- Assigned task -
After locating the line with "0.0025, 0.009, 1)))" in the records below, print it and every line after it exactly.

[Stored items]
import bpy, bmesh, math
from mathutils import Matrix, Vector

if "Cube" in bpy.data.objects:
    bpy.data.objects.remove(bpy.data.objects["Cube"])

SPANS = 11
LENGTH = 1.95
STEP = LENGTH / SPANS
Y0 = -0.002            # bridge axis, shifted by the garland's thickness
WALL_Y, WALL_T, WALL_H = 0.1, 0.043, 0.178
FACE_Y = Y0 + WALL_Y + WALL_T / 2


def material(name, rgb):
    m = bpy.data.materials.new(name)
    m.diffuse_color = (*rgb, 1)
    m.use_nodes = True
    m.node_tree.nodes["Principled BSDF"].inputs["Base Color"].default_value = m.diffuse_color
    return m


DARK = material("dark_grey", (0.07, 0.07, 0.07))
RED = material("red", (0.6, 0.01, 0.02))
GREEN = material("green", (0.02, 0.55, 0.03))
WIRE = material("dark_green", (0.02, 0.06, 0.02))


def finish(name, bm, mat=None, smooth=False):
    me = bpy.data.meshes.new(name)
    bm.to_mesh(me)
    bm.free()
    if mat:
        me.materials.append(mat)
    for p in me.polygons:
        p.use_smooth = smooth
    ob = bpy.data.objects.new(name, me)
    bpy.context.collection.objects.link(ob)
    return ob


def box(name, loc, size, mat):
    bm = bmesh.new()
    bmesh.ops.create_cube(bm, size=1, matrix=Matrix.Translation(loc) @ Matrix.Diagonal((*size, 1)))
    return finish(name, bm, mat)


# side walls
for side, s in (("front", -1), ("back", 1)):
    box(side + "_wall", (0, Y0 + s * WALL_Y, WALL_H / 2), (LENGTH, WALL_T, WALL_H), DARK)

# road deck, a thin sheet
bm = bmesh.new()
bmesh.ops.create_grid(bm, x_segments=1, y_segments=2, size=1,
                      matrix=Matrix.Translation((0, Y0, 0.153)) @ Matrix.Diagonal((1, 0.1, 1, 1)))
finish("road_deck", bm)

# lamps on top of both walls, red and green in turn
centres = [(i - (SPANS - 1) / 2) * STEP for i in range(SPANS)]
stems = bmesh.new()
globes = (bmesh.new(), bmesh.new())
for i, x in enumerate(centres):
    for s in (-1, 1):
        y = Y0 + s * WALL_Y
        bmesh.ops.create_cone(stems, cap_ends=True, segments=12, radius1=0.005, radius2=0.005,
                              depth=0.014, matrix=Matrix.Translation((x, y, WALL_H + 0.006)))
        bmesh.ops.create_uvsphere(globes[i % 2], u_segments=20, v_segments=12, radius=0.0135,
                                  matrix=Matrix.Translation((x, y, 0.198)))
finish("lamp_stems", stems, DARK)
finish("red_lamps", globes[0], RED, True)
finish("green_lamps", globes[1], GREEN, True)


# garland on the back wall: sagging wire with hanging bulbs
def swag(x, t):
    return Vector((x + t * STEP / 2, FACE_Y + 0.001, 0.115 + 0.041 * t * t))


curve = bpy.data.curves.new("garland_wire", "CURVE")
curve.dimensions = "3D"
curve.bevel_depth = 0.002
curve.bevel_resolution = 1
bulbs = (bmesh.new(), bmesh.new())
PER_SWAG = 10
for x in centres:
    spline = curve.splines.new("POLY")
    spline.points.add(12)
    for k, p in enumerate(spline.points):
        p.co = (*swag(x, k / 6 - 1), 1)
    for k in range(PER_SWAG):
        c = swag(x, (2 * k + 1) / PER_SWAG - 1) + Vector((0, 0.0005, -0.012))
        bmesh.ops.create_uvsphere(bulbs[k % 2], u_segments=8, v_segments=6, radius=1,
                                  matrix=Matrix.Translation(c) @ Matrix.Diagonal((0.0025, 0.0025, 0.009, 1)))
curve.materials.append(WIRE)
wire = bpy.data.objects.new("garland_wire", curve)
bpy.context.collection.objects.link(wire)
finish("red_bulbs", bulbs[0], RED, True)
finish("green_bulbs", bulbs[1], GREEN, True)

- Exercise result -
                                  matrix=Matrix.Translation(c) @ Matrix.Diagonal((0.0025, 0.0025, 0.009, 1)))
curve.materials.append(WIRE)
wire = bpy.data.objects.new("garland_wire", curve)
bpy.context.collection.objects.link(wire)
finish("red_bulbs", bulbs[0], RED, True)
finish("green_bulbs", bulbs[1], GREEN, True)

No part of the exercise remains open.